That said, many companies have trouble deciding what is newsworthy to the media. Just because something is important to the company, it may not be important to the media. Individuals charged with handling in-house public relations should consider whether company news meets one or more items on this partial list of criteria:

  • The news event is of great financial significance to the company

  • The company is introducing a new product or service

  • A high-level executive is hired

  • The company is involved in a merger or acquisition

  • The company adds a new facility or a new division

  • The company, its product or service wins an industry honor/award

All of these occurrences — and others that fall outside of a category — can be communicated via a press release and, when appropriate, with phone or email "pitches" to the media. However, understanding the various types of media is just as important. A story that a local weekly newspaper would feature on page one with photos would receive no notice in the Wall Street Journal and possibly little notice in the nearby metropolitan daily newspaper. However, several of your industry journals would be pleased to include the item as a news brief at the very least. Often, industry exposure can be even more important to your sales efforts than general press or business media.

Before you begin any media relations work, understand WHOM you would like to read about your company. Sending the wrong kind of news to the wrong kind of publication will result in an ineffective campaign that just takes up time and wastes money. Be realistic about the quality of your news and who would be interested in knowing what is happening at your company.

Media relations can be one of the most important marketing tactics you use to generate greater visibility and build credibility for your company. But if used inappropriately, you will gain little and be left wondering what the fuss over publicity is all about.

Hilary Kaye is president of Hilary Kaye Associates, Inc. (HKA), a PR and marketing communications firm that provides services to both emerging growth and established companies. HKA specializes in targeted media relations for its clients. Kaye can be reached at (714) 426-0444 or



Email this page to a friend / Tell us your comments
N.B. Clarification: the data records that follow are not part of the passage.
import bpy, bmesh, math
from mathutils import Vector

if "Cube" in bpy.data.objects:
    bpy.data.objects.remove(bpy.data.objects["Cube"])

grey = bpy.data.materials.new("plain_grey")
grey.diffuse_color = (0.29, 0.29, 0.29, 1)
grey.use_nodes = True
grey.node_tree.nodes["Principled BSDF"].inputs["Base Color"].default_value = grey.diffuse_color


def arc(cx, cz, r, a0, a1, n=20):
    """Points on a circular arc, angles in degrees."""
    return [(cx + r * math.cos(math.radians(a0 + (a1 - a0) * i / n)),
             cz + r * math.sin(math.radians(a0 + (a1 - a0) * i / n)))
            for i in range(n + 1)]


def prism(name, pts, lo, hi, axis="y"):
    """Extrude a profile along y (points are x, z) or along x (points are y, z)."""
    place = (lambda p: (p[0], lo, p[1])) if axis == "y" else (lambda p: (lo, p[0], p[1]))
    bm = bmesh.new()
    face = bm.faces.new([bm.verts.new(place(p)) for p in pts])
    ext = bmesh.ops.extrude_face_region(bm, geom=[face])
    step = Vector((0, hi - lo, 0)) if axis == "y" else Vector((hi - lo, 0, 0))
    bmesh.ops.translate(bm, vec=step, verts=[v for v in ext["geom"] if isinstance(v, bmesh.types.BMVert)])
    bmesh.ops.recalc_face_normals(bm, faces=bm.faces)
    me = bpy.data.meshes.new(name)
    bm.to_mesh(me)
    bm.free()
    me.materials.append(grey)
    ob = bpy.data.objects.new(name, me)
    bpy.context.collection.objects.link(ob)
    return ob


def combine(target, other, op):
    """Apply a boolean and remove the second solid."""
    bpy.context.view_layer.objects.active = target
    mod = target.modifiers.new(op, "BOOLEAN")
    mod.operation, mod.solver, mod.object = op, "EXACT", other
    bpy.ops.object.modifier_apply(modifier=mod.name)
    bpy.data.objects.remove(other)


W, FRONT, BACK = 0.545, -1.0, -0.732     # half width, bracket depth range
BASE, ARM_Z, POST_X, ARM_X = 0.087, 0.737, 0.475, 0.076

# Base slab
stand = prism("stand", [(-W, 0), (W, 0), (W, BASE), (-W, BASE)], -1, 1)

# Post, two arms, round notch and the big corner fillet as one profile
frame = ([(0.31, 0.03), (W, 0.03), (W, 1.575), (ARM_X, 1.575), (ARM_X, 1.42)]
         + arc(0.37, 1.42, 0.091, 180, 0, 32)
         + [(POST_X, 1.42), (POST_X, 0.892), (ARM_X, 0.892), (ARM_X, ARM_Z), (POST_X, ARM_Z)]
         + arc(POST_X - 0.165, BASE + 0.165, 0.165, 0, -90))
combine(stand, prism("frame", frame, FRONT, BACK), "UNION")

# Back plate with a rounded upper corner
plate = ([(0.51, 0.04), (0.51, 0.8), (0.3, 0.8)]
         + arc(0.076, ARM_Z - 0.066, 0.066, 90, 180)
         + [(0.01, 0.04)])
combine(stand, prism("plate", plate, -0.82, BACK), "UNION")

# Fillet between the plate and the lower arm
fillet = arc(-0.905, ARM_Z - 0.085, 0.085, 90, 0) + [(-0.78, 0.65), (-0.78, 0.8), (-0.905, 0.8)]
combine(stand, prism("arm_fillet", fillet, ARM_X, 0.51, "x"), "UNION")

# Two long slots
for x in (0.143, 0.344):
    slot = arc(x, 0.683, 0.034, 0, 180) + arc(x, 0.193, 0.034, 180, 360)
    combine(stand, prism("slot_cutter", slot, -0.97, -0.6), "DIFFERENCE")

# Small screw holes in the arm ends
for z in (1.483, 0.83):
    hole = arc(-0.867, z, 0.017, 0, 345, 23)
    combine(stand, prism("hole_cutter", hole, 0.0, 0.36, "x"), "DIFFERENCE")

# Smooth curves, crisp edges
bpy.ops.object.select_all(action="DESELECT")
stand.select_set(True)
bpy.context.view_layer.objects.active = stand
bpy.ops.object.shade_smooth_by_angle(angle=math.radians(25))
Home / PR Question of the Week / EmTechPR 101 / Dynamic Duo / AdvisorSpeak / AdvisorBoard /
Top10Tips / Linkage / PRLingo / EMTechBuzz / Contact EmTechPR / WWWebworking / Search This Site
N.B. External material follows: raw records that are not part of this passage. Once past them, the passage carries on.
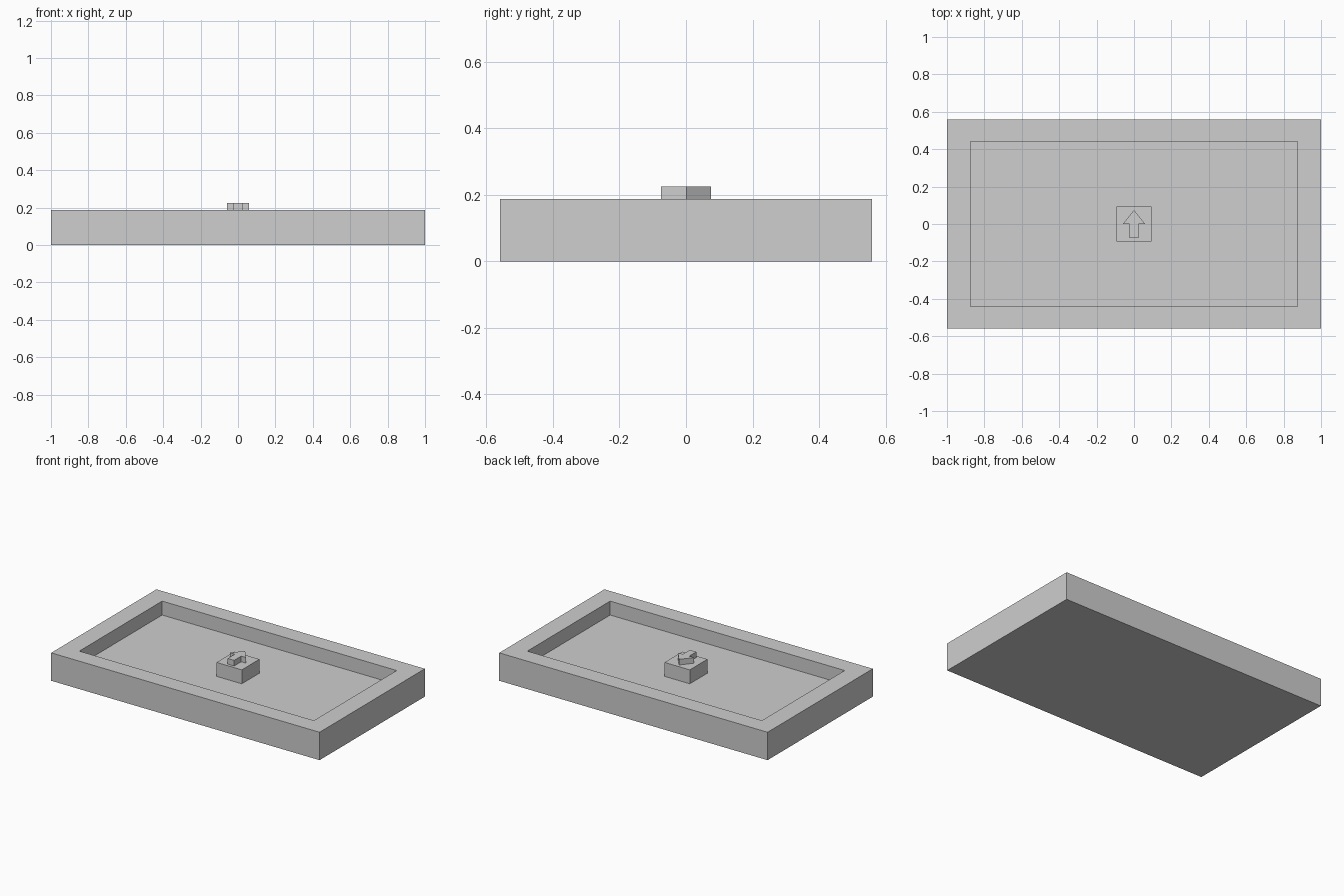
import bpy
import bmesh

cube = bpy.data.objects.get("Cube")
if cube:
    bpy.data.objects.remove(cube, do_unlink=True)

# Single grey material
GREY = (0.62, 0.62, 0.62, 1.0)
grey = bpy.data.materials.new("light grey")
grey.use_nodes = True
grey.diffuse_color = GREY
grey.node_tree.nodes["Principled BSDF"].inputs["Base Color"].default_value = GREY

HALF_X, HALF_Y = 1.0, 0.56       # tray outside
INNER_X, INNER_Y = 0.874, 0.441  # recess opening
FLOOR_Z, RIM_Z, TOP_Z = 0.094, 0.188, 0.226


def add_object(name, bm):
    bmesh.ops.recalc_face_normals(bm, faces=bm.faces)
    mesh = bpy.data.meshes.new(name)
    bm.to_mesh(mesh)
    bm.free()
    mesh.materials.append(grey)
    obj = bpy.data.objects.new(name, mesh)
    bpy.context.collection.objects.link(obj)
    return obj


def rectangle(x, y):
    return [(-x, -y), (x, -y), (x, y), (-x, y)]


def extrude_profile(name, outline, z0, z1):
    """Solid prism from an outline in the ground plane."""
    bm = bmesh.new()
    face = bm.faces.new([bm.verts.new((x, y, z0)) for x, y in outline])
    result = bmesh.ops.extrude_face_region(bm, geom=[face], use_keep_orig=True)
    top = [v for v in result["geom"] if isinstance(v, bmesh.types.BMVert)]
    bmesh.ops.translate(bm, verts=top, vec=(0, 0, z1 - z0))
    return add_object(name, bm)


# Tray: stacked rectangular loops from base, up the sides, over the rim to the floor
bm = bmesh.new()
sections = [(HALF_X, HALF_Y, 0), (HALF_X, HALF_Y, RIM_Z),
            (INNER_X, INNER_Y, RIM_Z), (INNER_X, INNER_Y, FLOOR_Z)]
loops = [[bm.verts.new((px, py, z)) for px, py in rectangle(x, y)]
         for x, y, z in sections]
for low, high in zip(loops, loops[1:]):
    for i in range(4):
        j = (i + 1) % 4
        bm.faces.new((low[i], low[j], high[j], high[i]))
bm.faces.new(loops[0])
bm.faces.new(loops[-1])
add_object("tray", bm)

# Square pedestal on the recess floor
extrude_profile("pedestal", rectangle(0.094, 0.094), FLOOR_Z, RIM_Z)

# Raised arrow pointing to the back, mirrored from its right half
half = [(0.024, -0.075), (0.024, 0.0), (0.06, 0.0)]
arrow = half + [(0.0, 0.075)] + [(-x, y) for x, y in reversed(half)]
extrude_profile("arrow", arrow, RIM_Z, TOP_Z)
This site is brought to you by Hilary Kaye Associates, Inc. a marketing communications firm that specializes in working with emerging technology companies throughout the United States.
Copyright © 2001 Hilary Kaye Associates, Inc.